Every once in a while, she’ll ask why I always gear up before we leave, even just to the corner store, but after 20 years, she knows. I don’t get to choose when bad shit will happen, and I made a dedication to this lifestyle and my Family long ago, to be ready when it does happen. Because it will.
You don’t get to choose, the day chooses you. Think about it logically and it makes sense, but let’s spell it out. Do you think the people attending the Boston Marathon knew shit was going to happen, and ignored it. How about New York, Vegas, the church in Texas. Nope, they didn’t know, the day chose them.
Personal Protection is many things, but at its core, too me, it is a way of life, something that needs conscious consideration, everyday. So, everytime I leave the house, I go through the checklist…

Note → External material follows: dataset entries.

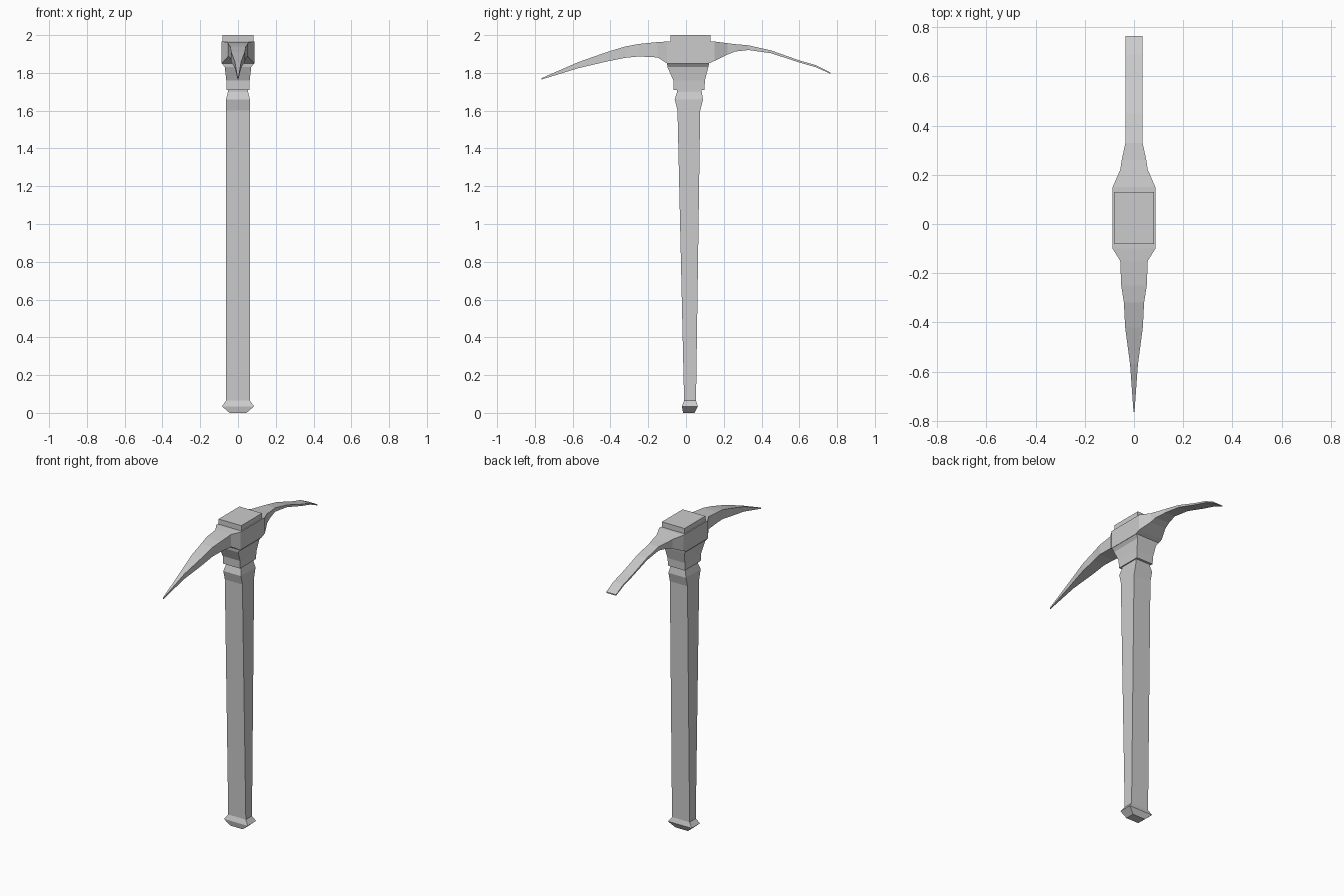
import bpy, bmesh


def loft(name, rings):
    """Skin a list of four-cornered rings and cap both ends."""
    bm = bmesh.new()
    loops = [[bm.verts.new(p) for p in ring] for ring in rings]
    for a, b in zip(loops, loops[1:]):
        for i in range(4):
            j = (i + 1) % 4
            bm.faces.new((a[i], a[j], b[j], b[i]))
    bm.faces.new(loops[0])
    bm.faces.new(loops[-1])
    bmesh.ops.recalc_face_normals(bm, faces=bm.faces)
    mesh = bpy.data.meshes.new(name)
    bm.to_mesh(mesh)
    bm.free()
    obj = bpy.data.objects.new(name, mesh)
    bpy.context.collection.objects.link(obj)
    return obj


def level(z, w, y0, y1):
    """Horizontal ring: height, half width, front and back."""
    return [(-w, y0, z), (w, y0, z), (w, y1, z), (-w, y1, z)]


def slice_y(y, w, bottom, top):
    """Vertical ring across the head: position, half width, heights."""
    return [(-w, y, bottom), (w, y, bottom), (w, y, top), (-w, y, top)]


# Wooden handle with flared pommel and swelling below the head
loft("handle", [level(*r) for r in (
    (0.0, 0.045, -0.015, 0.045),
    (0.035, 0.085, -0.022, 0.063),
    (0.065, 0.063, -0.01, 0.053),
    (1.60, 0.063, -0.045, 0.075),
    (1.66, 0.063, -0.06, 0.09),
    (1.70, 0.053, -0.047, 0.083),
    (1.75, 0.053, -0.047, 0.083))])

# Handle end standing proud of the head
loft("handle_top", [level(z, 0.081, -0.082, 0.13) for z in (1.94, 2.0)])

# Metal collar under the head
loft("collar", [level(*r) for r in (
    (1.71, 0.06, -0.065, 0.098),
    (1.76, 0.062, -0.067, 0.1),
    (1.83, 0.07, -0.098, 0.118),
    (1.85, 0.085, -0.1, 0.122),
    (1.90, 0.085, -0.1, 0.148))])

# Head: spike at the front, eye block, chisel at the back
loft("pick_head", [slice_y(*r) for r in (
    (-0.765, 0.002, 1.765, 1.772),
    (-0.57, 0.016, 1.825, 1.857),
    (-0.42, 0.036, 1.86, 1.91),
    (-0.32, 0.041, 1.88, 1.94),
    (-0.25, 0.052, 1.887, 1.953),
    (-0.15, 0.056, 1.882, 1.963),
    (-0.10, 0.087, 1.85, 1.966),
    (0.12, 0.087, 1.85, 1.966),
    (0.15, 0.087, 1.863, 1.966),
    (0.22, 0.056, 1.897, 1.957),
    (0.26, 0.05, 1.913, 1.952),
    (0.33, 0.035, 1.921, 1.946),
    (0.45, 0.035, 1.904, 1.919),
    (0.60, 0.035, 1.855, 1.866),
    (0.69, 0.035, 1.829, 1.84),
    (0.765, 0.035, 1.795, 1.802))])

Med kit, tourniquet, tools, weapons, comfort items. Just like making sure I wash my face. I’d say brushing my hair, but ya’ll who have seen me would laugh.
And this is what I teach my students, it is not a fad, or a pick and choose. It is something to take seriously. Don’t buy gear just because someone says you should. In order to support the mission of personal protection, you need to be picky, analyze your life, circumstances, and level of training, and pick your gear from there.
Why would you carry lock picks if you can’t pick a lock? Carrying and trying to apply a tourniquet on someone when you aren’t trained in it doesn’t make sense, and is potentially dangerous.
Everyone is different, our lives, our circumstances, and our talents are different also. And this should influence what choices you make. Play to your strengths, find ways to help with the weaknesses, whether that is gear or training, and then, the important part. Always realize that you are your own first responder, you are the first responder for the ones you are with also. And you never get to decide when something bad happens. You never get warning on what kind of bad stuff might occur. But being mature and thinking, you take the responsibility of being as prepared as possible, and flexible of mind enough to use your training to make up for the other circumstances the tools won’t cover.
But, in the interest of expanding your outlook on this, some of the things I carry, with the proper training, of course, are;
Medical kits: One BOK(BlowOut Kit) on my person, a fuller trauma kit in my bag
Weapons: At least one impact weapon, and a couple knives, strategically placed for access, and a few surprises
Tools: Leatherman tools, mini screwdrivers, pry bars, cutters, they come in handy
Escape tools: Maybe for another day
Flashlights: two, because light is our friend
Miscellaneous items based on comfort or need under specific circumstances
I carry these things because I have made the commitment to myself, my wife and my family to be as ready as I can to handle situations as they arise, whether a fight, a casualty incident, or a busted headlight.